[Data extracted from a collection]
===

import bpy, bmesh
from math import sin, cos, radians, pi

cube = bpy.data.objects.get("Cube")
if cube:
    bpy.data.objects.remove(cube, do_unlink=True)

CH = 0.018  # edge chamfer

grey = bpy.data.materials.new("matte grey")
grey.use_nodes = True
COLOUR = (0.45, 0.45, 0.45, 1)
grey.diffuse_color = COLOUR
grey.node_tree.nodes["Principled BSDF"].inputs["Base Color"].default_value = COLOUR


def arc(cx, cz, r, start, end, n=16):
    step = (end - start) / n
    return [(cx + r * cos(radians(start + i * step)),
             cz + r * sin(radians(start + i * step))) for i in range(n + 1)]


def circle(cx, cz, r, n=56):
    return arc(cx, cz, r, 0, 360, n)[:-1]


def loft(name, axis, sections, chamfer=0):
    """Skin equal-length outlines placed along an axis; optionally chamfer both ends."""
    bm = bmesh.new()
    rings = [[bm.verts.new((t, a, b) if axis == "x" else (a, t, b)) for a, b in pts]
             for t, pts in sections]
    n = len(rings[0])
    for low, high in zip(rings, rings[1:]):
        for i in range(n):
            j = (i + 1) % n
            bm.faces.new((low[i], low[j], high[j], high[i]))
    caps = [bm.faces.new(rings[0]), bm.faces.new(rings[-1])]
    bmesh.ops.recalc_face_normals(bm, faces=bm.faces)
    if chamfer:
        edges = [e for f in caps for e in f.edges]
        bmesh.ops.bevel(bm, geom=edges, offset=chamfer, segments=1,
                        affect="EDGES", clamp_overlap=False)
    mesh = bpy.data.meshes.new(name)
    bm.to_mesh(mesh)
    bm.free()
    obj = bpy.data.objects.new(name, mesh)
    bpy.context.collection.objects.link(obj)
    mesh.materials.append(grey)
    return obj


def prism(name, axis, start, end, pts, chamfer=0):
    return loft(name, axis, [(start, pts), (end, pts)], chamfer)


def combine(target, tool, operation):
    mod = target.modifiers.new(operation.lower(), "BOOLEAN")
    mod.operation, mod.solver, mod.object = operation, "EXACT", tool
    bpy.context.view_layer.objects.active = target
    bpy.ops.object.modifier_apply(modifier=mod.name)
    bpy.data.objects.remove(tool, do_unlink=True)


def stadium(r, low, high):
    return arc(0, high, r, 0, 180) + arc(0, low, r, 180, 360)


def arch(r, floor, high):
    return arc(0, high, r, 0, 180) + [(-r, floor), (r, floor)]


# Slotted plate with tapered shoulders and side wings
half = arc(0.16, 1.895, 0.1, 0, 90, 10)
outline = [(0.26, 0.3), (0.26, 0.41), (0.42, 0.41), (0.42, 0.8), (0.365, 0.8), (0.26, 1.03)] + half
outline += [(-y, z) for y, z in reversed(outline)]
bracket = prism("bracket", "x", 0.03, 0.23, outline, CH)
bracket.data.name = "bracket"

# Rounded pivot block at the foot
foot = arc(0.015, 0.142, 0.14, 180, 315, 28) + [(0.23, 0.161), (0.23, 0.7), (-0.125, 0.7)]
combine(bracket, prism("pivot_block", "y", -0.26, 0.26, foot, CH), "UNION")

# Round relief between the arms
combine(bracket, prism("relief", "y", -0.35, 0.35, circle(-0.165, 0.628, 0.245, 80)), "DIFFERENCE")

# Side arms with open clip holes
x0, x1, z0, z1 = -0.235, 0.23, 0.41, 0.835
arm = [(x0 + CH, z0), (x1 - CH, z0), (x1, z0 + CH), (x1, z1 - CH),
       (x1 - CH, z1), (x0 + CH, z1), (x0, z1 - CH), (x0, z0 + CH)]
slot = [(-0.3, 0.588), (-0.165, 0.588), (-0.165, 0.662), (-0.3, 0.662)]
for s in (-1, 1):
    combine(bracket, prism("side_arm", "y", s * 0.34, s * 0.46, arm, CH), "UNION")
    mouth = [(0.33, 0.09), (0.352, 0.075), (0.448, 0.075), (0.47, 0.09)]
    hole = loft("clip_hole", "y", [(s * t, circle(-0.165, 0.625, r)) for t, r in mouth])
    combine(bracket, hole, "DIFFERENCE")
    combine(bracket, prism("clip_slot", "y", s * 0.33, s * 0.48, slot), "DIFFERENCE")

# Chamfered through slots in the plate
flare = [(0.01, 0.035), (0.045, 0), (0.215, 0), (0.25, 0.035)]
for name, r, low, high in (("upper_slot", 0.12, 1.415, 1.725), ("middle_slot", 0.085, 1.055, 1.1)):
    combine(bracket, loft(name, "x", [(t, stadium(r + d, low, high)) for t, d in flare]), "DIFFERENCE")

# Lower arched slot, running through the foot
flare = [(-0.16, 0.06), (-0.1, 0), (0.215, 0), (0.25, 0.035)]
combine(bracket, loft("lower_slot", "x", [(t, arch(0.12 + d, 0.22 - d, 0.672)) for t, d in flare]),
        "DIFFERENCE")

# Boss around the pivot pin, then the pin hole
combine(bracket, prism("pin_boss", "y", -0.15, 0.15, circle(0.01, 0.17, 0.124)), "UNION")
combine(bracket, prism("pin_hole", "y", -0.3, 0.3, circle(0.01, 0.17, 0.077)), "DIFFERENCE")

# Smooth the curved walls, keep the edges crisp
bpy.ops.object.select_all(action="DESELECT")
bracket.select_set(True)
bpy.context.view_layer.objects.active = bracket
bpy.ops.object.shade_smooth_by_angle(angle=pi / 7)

===

■ **What you should do**: State only how many lines above contain "return".

■ **Written response**: 6